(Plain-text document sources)
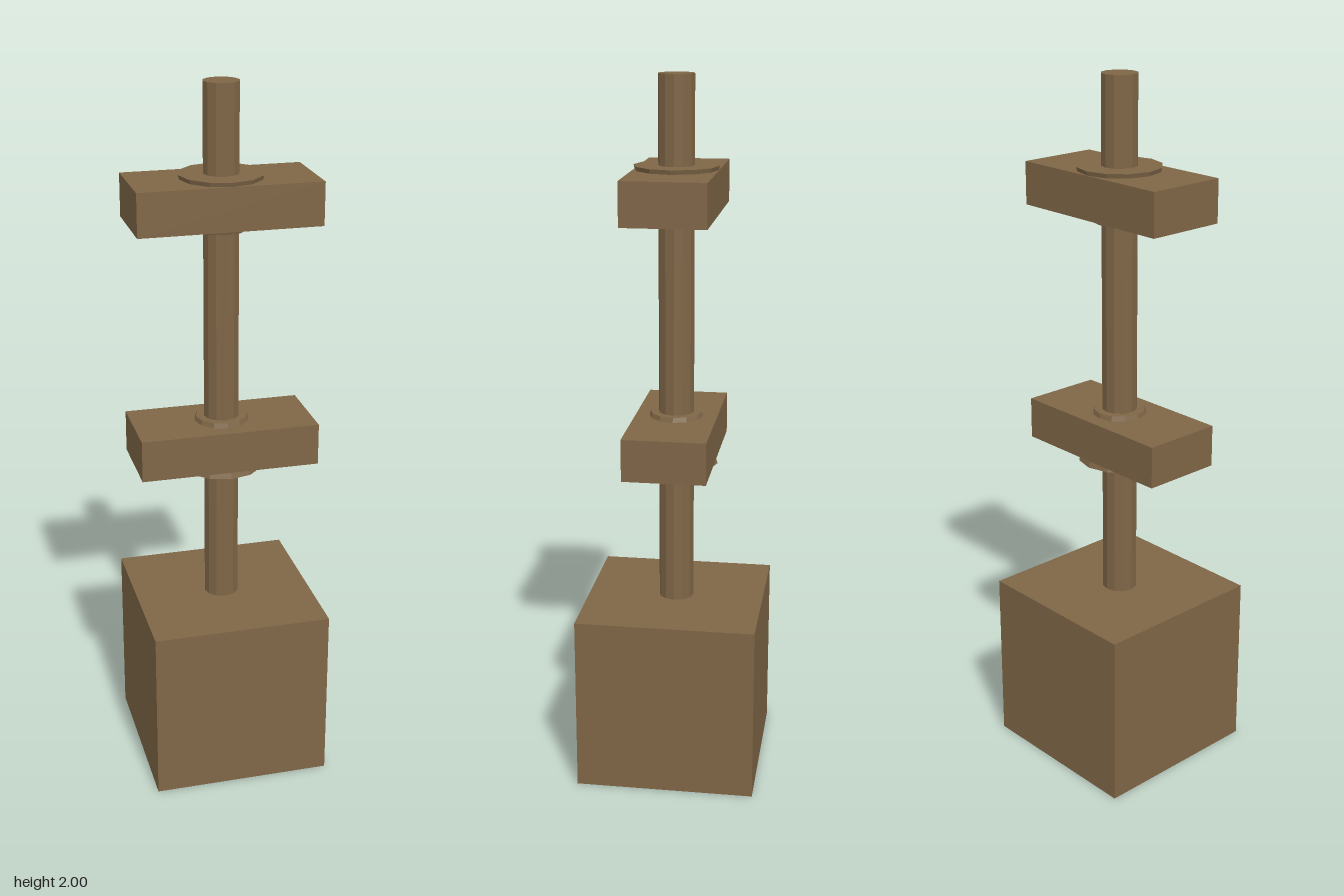
import * as THREE from 'three';

export function createModel() {
  const group = new THREE.Group();
  const wood = new THREE.MeshStandardMaterial({ color: 0x7f6647, flatShading: true });
  wood.name = 'brown wood';

  const add = (name, geometry, y) => {
    const mesh = new THREE.Mesh(geometry, wood);
    mesh.name = name;
    mesh.position.y = y;
    group.add(mesh);
  };
  const box = (name, w, d, y0, y1) =>
    add(name, new THREE.BoxGeometry(w, y1 - y0, d), (y0 + y1) / 2);
  const round = (name, rTop, rBottom, y0, y1) =>
    add(name, new THREE.CylinderGeometry(rTop, rBottom, y1 - y0, 12), (y0 + y1) / 2);

  // Cube foot and the twelve-sided pole standing on it
  box('base', 0.508, 0.508, 0, 0.507);
  round('pole', 0.05, 0.05, 0.507, 2);

  // Crossbars, each with a tapered collar passing through it
  box('lowerCrossbar', 0.506, 0.232, 0.935, 1.054);
  round('lowerCollar', 0.073, 0.118, 0.916, 1.067);
  box('upperCrossbar', 0.506, 0.232, 1.626, 1.746);
  round('upperCollar', 0.118, 0.073, 1.607, 1.758);

  return group;
}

Description of the task ::
Once you reach the line with "wood.name = 'brown wood';" in the data above, copy it and every line after it exactly, up to and including the line with "round('pole', 0.05, 0.05, 0.507, 2);".

Output ::
  wood.name = 'brown wood';

  const add = (name, geometry, y) => {
    const mesh = new THREE.Mesh(geometry, wood);
    mesh.name = name;
    mesh.position.y = y;
    group.add(mesh);
  };
  const box = (name, w, d, y0, y1) =>
    add(name, new THREE.BoxGeometry(w, y1 - y0, d), (y0 + y1) / 2);
  const round = (name, rTop, rBottom, y0, y1) =>
    add(name, new THREE.CylinderGeometry(rTop, rBottom, y1 - y0, 12), (y0 + y1) / 2);

  // Cube foot and the twelve-sided pole standing on it
  box('base', 0.508, 0.508, 0, 0.507);
  round('pole', 0.05, 0.05, 0.507, 2);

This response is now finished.